I'd rather walk through sheep droppings to feel the fog with an orange cat and breakfast with a chocolate goat then wear diamonds on my heels and sit on a velvet cushion amongst people with apps.
Tuesday, November 08, 2011
I suppose Pino the Doll was inspired by Pino the Puppet learning Italian, but the Doll is now learning to read. Like any good little donkey, he is going about it very slowly, and has spent most of the week on this one spread. He's over there right now, struggling with a word. But I shan't interrupt again, he refuses my help,
"I will learn it my own donkey slow self," he told me.
Buy my book and learn to read, or just admire the pictures like Pino.
Sunday, November 06, 2011
I decided to put the sale items online at my site so you can just purchase them there. I have a few others I am going to ad in the upcoming days.
Some people have asked if there is any way they can help with vet bills incurred this week with our adopted old goats. You can buy art, or you can just outright donate at this link too [some have gift levels]. I am not a 501c [maybe someday] but rely on my art income and helping hands that can share to support the many need animals we adopt here.
Friday, November 04, 2011
Thursday, November 03, 2011
I've pulled together some older work, some not so old, some little, some big and added sale prices to them.
This is a slide show all 30+ pieces.

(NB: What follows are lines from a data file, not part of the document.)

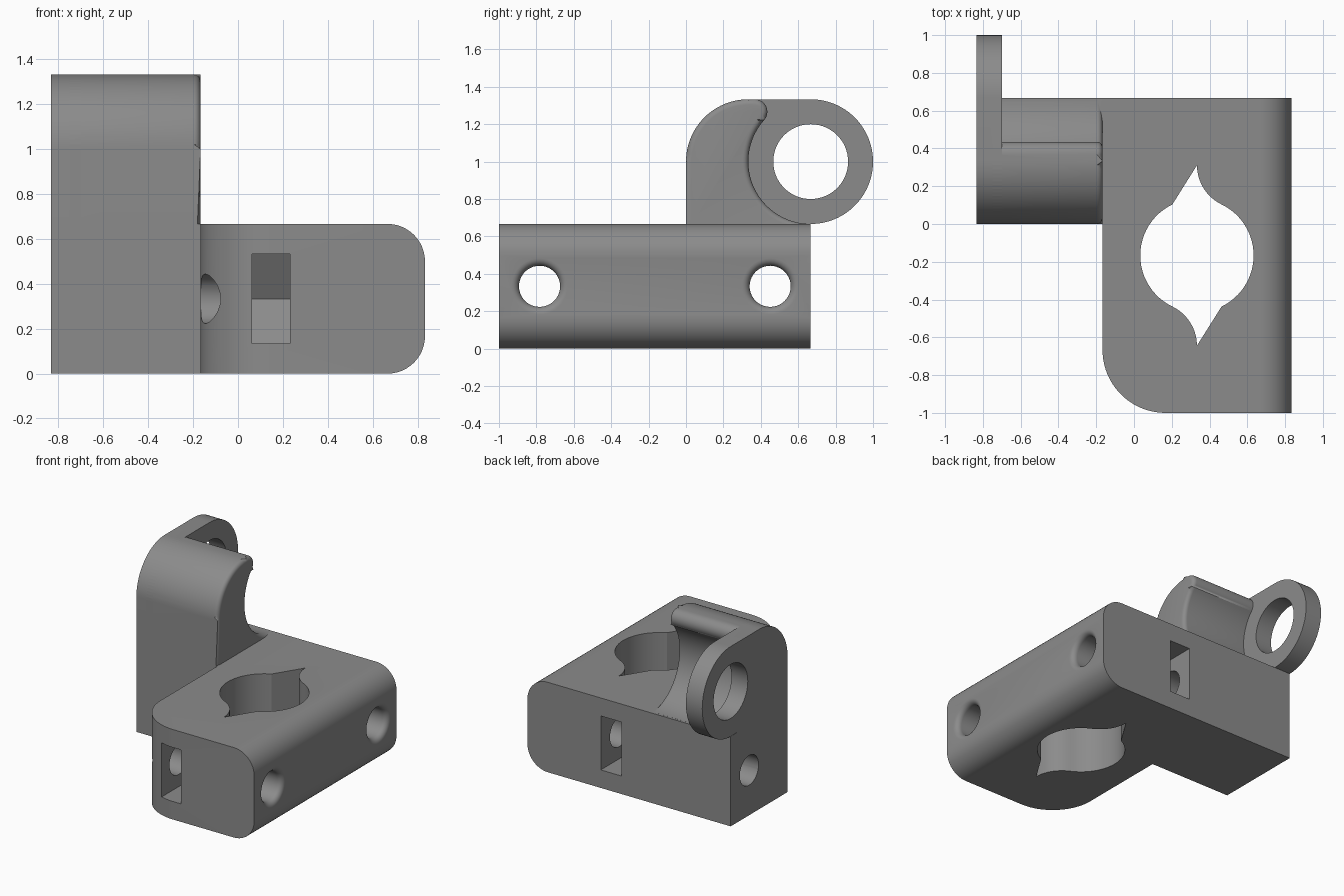
import bpy, bmesh, math
from mathutils import Vector

if "Cube" in bpy.data.objects:
    bpy.data.objects.remove(bpy.data.objects["Cube"])

grey = bpy.data.materials.new("plain grey")
grey.diffuse_color = (0.26, 0.26, 0.26, 1)
grey.use_nodes = True
grey.node_tree.nodes["Principled BSDF"].inputs["Base Color"].default_value = grey.diffuse_color
T = 1 / 3          # basic unit of the bracket
R = 2 / 3          # base height, also the eye centre in y


def arc(cx, cy, r, a0, a1, n):
    """Points of an arc, angles in degrees."""
    return [(cx + r * math.cos(math.radians(a0 + (a1 - a0) * i / n)),
             cy + r * math.sin(math.radians(a0 + (a1 - a0) * i / n))) for i in range(n + 1)]


def finish(name, bm):
    bmesh.ops.recalc_face_normals(bm, faces=bm.faces)
    me = bpy.data.meshes.new(name)
    bm.to_mesh(me)
    bm.free()
    me.materials.append(grey)
    ob = bpy.data.objects.new(name, me)
    bpy.context.collection.objects.link(ob)
    return ob


def prism(pts, axis, lo, hi):
    """Extrude a 2D outline along x (points are y,z) or z (points are x,y)."""
    bm = bmesh.new()
    place = (lambda p, d: (d, p[0], p[1])) if axis == "x" else (lambda p, d: (p[0], p[1], d))
    face = bm.faces.new([bm.verts.new(place(p, lo)) for p in pts])
    new = bmesh.ops.extrude_face_region(bm, geom=[face], use_keep_orig=True)["geom"]
    shift = Vector(place((0, 0), hi - lo))
    for v in new:
        if isinstance(v, bmesh.types.BMVert):
            v.co += shift
    return bm


def box(x0, x1, y0, y1, z0, z1):
    return prism([(x0, y0), (x1, y0), (x1, y1), (x0, y1)], "z", z0, z1)


def round_edges(bm, test, r, seg):
    edges = [e for e in bm.edges if test(e.verts[0].co) and test(e.verts[1].co)]
    bmesh.ops.bevel(bm, geom=edges, offset=r, segments=seg, profile=0.5,
                    affect="EDGES", clamp_overlap=False)


def combine(body, other, operation):
    mod = body.modifiers.new(operation.lower(), "BOOLEAN")
    mod.operation, mod.solver, mod.object = operation, "EXACT", other
    bpy.context.view_layer.objects.active = body
    bpy.ops.object.modifier_apply(modifier=mod.name)
    bpy.data.objects.remove(other)


# clamp base: rounded front corner and two rounded long edges
bm = box(-T / 2, 2.5 * T, -1, R, 0, R)
round_edges(bm, lambda c: c.x < 0 and c.y < -0.9, T, 20)
for low in (True, False):
    round_edges(bm, lambda c: c.x > 0.83 and (c.z < 0.01 if low else c.z > 0.66), T / 2, 12)
body = finish("bracket", bm)

# block beside the base
combine(body, finish("side_block", box(-2.5 * T, -T / 2, 0, R, 0, R)), "UNION")

# hooked arm with a softened inner end
tip = 0.2 * T
tz = 4 * T - tip
ty = R - math.sqrt((T + tip) ** 2 - (tz - 1) ** 2)
a = math.degrees(math.atan2(tz - 1, ty - R))
front_arc = arc(T, 1, T, 90, 180, 24)
hook = ([(0, 0.3), (0.65, 0.3)] + arc(R, 1, T, 267, a, 36)
        + arc(ty, tz, tip, a - 180, 90, 10) + front_arc)
bm = prism(hook, "x", -0.75, -T / 2)
round_edges(bm, lambda c: c.x > -0.2, 0.03, 5)
combine(body, finish("hooked_arm", bm), "UNION")

# eye plate
eye = [(0, 0.3), (0.6, 0.3), (0.6, 0.67)] + arc(R, 1, T, -90, 90, 48) + front_arc
combine(body, finish("eye_plate", prism(eye, "x", -2.5 * T, -0.7)), "UNION")
combine(body, finish("eye_hole", prism(arc(R, 1, 0.2, 0, 354, 59), "x", -1, -0.6)), "DIFFERENCE")

# round opening with two pointed ends through the base
cx, cy, h, rc = T, -T / 2, 0.4775, 0.3
r = (h * h - rc * rc) / (2 * rc)
b = math.degrees(math.atan2(h, r))
half = arc(cx, cy, rc, -b, b, 24) + arc(cx + r, cy + h, r, 180 + b, 180, 10)[1:]
opening = half + [(2 * cx - x, 2 * cy - y) for x, y in half]
combine(body, finish("opening", prism(opening, "z", -0.1, 0.8)), "DIFFERENCE")

# bolt holes with flared mouths, and nut slots with pointed inner ends
hole_r, flare = 0.11, 0.04
for y, s in ((-0.783, 1), (0.45, -1)):
    rings = [(-1, hole_r)] + [(2.5 * T - flare + u, hole_r + flare - v) for u, v in
                              arc(0, 0, flare, 90, 0, 6)] + [(0.9, hole_r + flare)]
    bm = bmesh.new()
    n = 40
    loops = [[bm.verts.new((x, y + q * math.cos(i * math.tau / n), T + q * math.sin(i * math.tau / n)))
              for i in range(n)] for x, q in rings]
    for l0, l1 in zip(loops, loops[1:]):
        for i in range(n):
            bm.faces.new((l0[i], l0[(i + 1) % n], l1[(i + 1) % n], l1[i]))
    bm.faces.new(loops[0])
    bm.faces.new(loops[-1])
    combine(body, finish("bolt_hole", bm), "DIFFERENCE")
    slot = [(y - s * 0.4, T - 0.2), (y + s * 0.1155, T - 0.2), (y + s * 0.231, T),
            (y + s * 0.1155, T + 0.2), (y - s * 0.4, T + 0.2)]
    combine(body, finish("nut_slot", prism(slot, "x", 0.063, 0.232)), "DIFFERENCE")

# smooth the curved faces, keep real edges sharp
bpy.ops.object.select_all(action="DESELECT")
body.select_set(True)
bpy.context.view_layer.objects.active = body
bpy.ops.object.shade_smooth_by_angle(angle=math.radians(28))
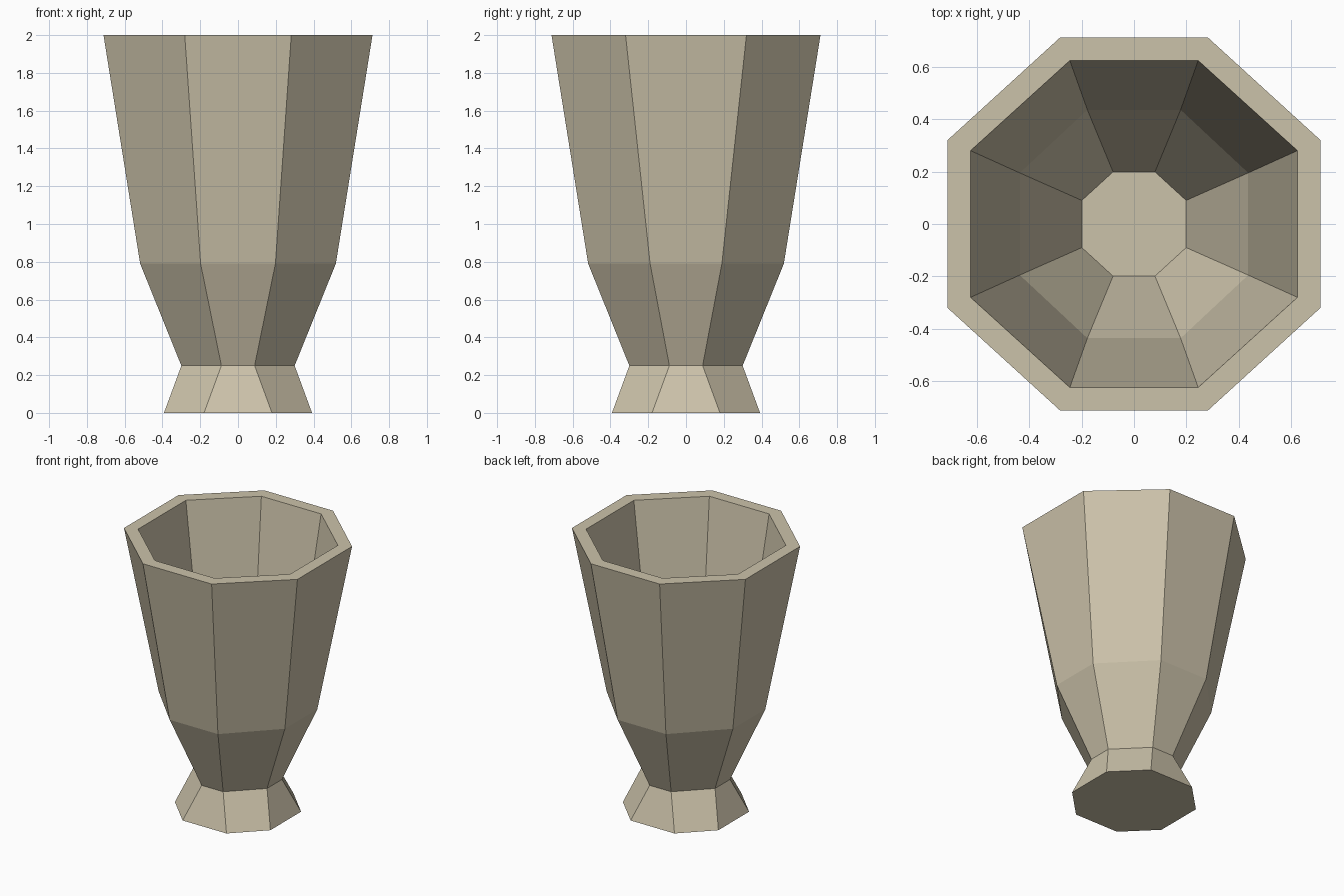
import bpy, bmesh

if "Cube" in bpy.data.objects:
    bpy.data.objects.remove(bpy.data.objects["Cube"])

stone = bpy.data.materials.new("pale beige stone")
stone.diffuse_color = (0.60, 0.54, 0.40, 1)
stone.use_nodes = True
stone.node_tree.nodes["Principled BSDF"].inputs["Base Color"].default_value = stone.diffuse_color

# Profile from foot, up the outside, over the rim, down to the inner floor:
# (height, half width, front corner x, side corner y)
PROFILE = [
    (0.00, 0.392, 0.180, 0.180),   # foot
    (0.25, 0.300, 0.088, 0.088),   # waist
    (0.79, 0.518, 0.198, 0.190),   # shoulder
    (2.00, 0.712, 0.282, 0.320),   # outer rim
    (2.00, 0.624, 0.245, 0.280),   # inner rim
    (0.82, 0.436, 0.178, 0.195),   # inner shoulder
    (0.25, 0.199, 0.080, 0.090),   # inner floor
]


def octagon(bm, z, a, c, d):
    """Counter-clockwise ring of eight corners."""
    pts = [(a, -d), (a, d), (c, a), (-c, a), (-a, d), (-a, -d), (-c, -a), (c, -a)]
    return [bm.verts.new((x, y, z)) for x, y in pts]


# Goblet body: skin the rings, then close the foot and the inner floor
bm = bmesh.new()
rings = [octagon(bm, *row) for row in PROFILE]
for low, high in zip(rings, rings[1:]):
    for i in range(8):
        j = (i + 1) % 8
        bm.faces.new((low[i], low[j], high[j], high[i]))
bm.faces.new(rings[0][::-1])
bm.faces.new(rings[-1])
bmesh.ops.recalc_face_normals(bm, faces=bm.faces)

mesh = bpy.data.meshes.new("goblet")
bm.to_mesh(mesh)
bm.free()
mesh.materials.append(stone)
bpy.context.collection.objects.link(bpy.data.objects.new("goblet", mesh))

If you see a piece you want, email me, I will then email you an invoice and you can pay online or by check. If a piece has sold, I don't go back in the slide show and note it as sold, so it's first come, first serve. Don't waddle or dawdle, too long if there is one you really want. I can tell you "Blue Donkey" and Queen Bee" are sold.
Wednesday, November 02, 2011
I was taking pictures this week in the donkey area and turned to see Paco licking the grave of Giacomo, our old donkey who died a year ago and is buried in the main donkey paddock. I have spoken often how it is a gathering point for guests, farmers and donkeys, a quiet place to reflect on life, or the moment by moment sensations of the creature in front of me.
We all have our belief systems and my post today will not try to tackle putting mine into a descriptive narrative. But I've been noticing the electrical "skin charges' in the old barn on a more frequent basis. I call them "skin charges" for lack of a better phrase - a physical sensation accompanied by a sense of something watching, participating, checking in on me as I work in the barn. Often, there is something out of the corner of my eye, but when I turn, it's not visible to me. I have always had experiences like this, but the old barn and a few other places on the farm seem very electrified. From the day we arrived to look at the farm [I write about this in my illustrated memoir that is being pitched], the old barn spoke to me, always in a caring way, or a meloncholy way - "Do you know how many cows I've birthed, and buried?" she asked me. "You must come now, dream deep with me."
With each new arrival, or parting, the energy is shifted slightly - sometimes softened, but it can also feel stronger on a given day or month. Lately my little "skin charges" have been abundant, and while it's comforting to think it is Giacomo - and often I sense it is- I also feel the presence of a man, non threatening, someone who just misses his barn and is checking in on us.
Each animal has his or her own relationship with the living, and the dead. When Paco licked the stone of Giacomo's grave, he might have tasted salt or the appealing scent of something that had rubbed on the stone. Or he might have had a "skin charge".
Some housekeeping items to post today...
New things popping up on my Etsy store all the time - like Raggedy Elephant Hangings stuffed with Apifera's lavender bud and whimsically sewn by moi, for your closet or linen areas to help ward off moths...and tigers and prowlers of any kind..
I've been making one-of-a-king art pillows incorporating my illustrated fabrics, stuffed with 100% bamboo stuffing and our farm's lavender bud. Each one is sewn all raggedy - you know, I close my eyes and let the wind guide me. They take me forever to make since I sew on scraps of fabric and let it all evolve.